After studying the environment at university for four years, I have written over 60 blog posts on environmental issues, formulated a personal memoir on my life as an environmentalist, and maintained a semi-annual environmental news page. Nevertheless, I still haven’t done everything in my power to end environmental issues.
Blue Lake or Rotomairewhenua of New Zealand contains the cleanest natural water in the entire world. It is protected not only by Nelson Lakes National Park but also by a local tribe for its sacred waters.
If you’re anything like me, you probably wonder why and how Rotomairewhenua came to be this way. Although only seven meters deep, you can see straight through it. Students at Lappeenranta University of Technology (LUT) in Finland conducted a study called “New technology purifies waste water by freezing it first: Possible applications in mineral extraction industry” in January of 2015 that helped me connect the dots on this lake.
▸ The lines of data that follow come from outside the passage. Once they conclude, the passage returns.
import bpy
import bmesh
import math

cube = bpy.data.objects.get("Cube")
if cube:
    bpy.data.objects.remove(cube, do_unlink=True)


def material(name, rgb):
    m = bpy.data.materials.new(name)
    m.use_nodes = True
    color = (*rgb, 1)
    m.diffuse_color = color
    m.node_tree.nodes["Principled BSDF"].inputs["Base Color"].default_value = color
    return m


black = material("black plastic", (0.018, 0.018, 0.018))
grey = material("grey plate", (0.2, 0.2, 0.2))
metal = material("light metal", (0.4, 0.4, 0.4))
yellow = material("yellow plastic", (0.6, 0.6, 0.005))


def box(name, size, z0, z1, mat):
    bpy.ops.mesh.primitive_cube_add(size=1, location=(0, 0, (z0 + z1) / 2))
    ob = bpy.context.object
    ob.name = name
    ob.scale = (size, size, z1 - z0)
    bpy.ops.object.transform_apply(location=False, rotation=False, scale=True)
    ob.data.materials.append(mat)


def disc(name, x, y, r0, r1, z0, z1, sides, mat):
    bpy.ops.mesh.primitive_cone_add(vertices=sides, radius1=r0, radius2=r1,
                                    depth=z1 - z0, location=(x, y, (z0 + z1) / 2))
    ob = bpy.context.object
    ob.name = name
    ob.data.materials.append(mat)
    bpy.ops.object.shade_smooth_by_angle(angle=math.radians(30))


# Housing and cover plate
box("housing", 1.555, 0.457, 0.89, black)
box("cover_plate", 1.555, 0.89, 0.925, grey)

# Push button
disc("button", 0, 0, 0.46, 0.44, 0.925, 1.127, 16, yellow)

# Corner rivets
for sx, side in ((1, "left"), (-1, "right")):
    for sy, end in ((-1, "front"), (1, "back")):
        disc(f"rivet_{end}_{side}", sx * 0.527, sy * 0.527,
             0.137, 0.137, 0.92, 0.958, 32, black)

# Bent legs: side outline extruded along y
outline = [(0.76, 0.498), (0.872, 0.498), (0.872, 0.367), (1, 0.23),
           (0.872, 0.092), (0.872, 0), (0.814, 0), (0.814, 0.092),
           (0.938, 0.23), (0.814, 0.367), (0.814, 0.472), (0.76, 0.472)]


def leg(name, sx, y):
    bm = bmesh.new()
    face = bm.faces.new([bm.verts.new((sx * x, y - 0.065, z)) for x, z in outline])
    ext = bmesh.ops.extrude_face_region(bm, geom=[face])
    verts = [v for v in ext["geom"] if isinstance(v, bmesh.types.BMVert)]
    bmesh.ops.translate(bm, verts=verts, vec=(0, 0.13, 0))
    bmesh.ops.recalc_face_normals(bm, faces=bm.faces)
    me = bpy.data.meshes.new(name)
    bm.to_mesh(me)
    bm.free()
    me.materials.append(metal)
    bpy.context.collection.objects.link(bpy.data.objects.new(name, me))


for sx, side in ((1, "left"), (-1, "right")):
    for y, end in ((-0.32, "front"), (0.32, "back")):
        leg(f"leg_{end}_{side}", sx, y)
Continue reading “Wonder Down Under”
While this post will have more to do with wildlife than water treatment, it is a topic relevant to Environmental Engineering and therefore is still significant in environmental consciousness. Recently, while traveling to Maine I learned about the history of the waterfront. Native Americans and settlers lived along the Piscataqua river waterfront that serves as a harbor to the Atlantic Ocean. It later became an important location in defending the US from submarine attacks. As we sailed farther from Maine and New Hampshire, the guide pointed out a stage 2 Sewage Treatment plant was built on the shore that releases water out using a schedule of high and low tides. He explained that it becomes an issue when the tides reverse, which happens every four hours. The treated sewage water then ends up where it started. He hoped and had been told that the plant is being upgraded to a stage 3 center. This simple guide explains the functions of the different stages. Continue reading “Illegal Seafoods”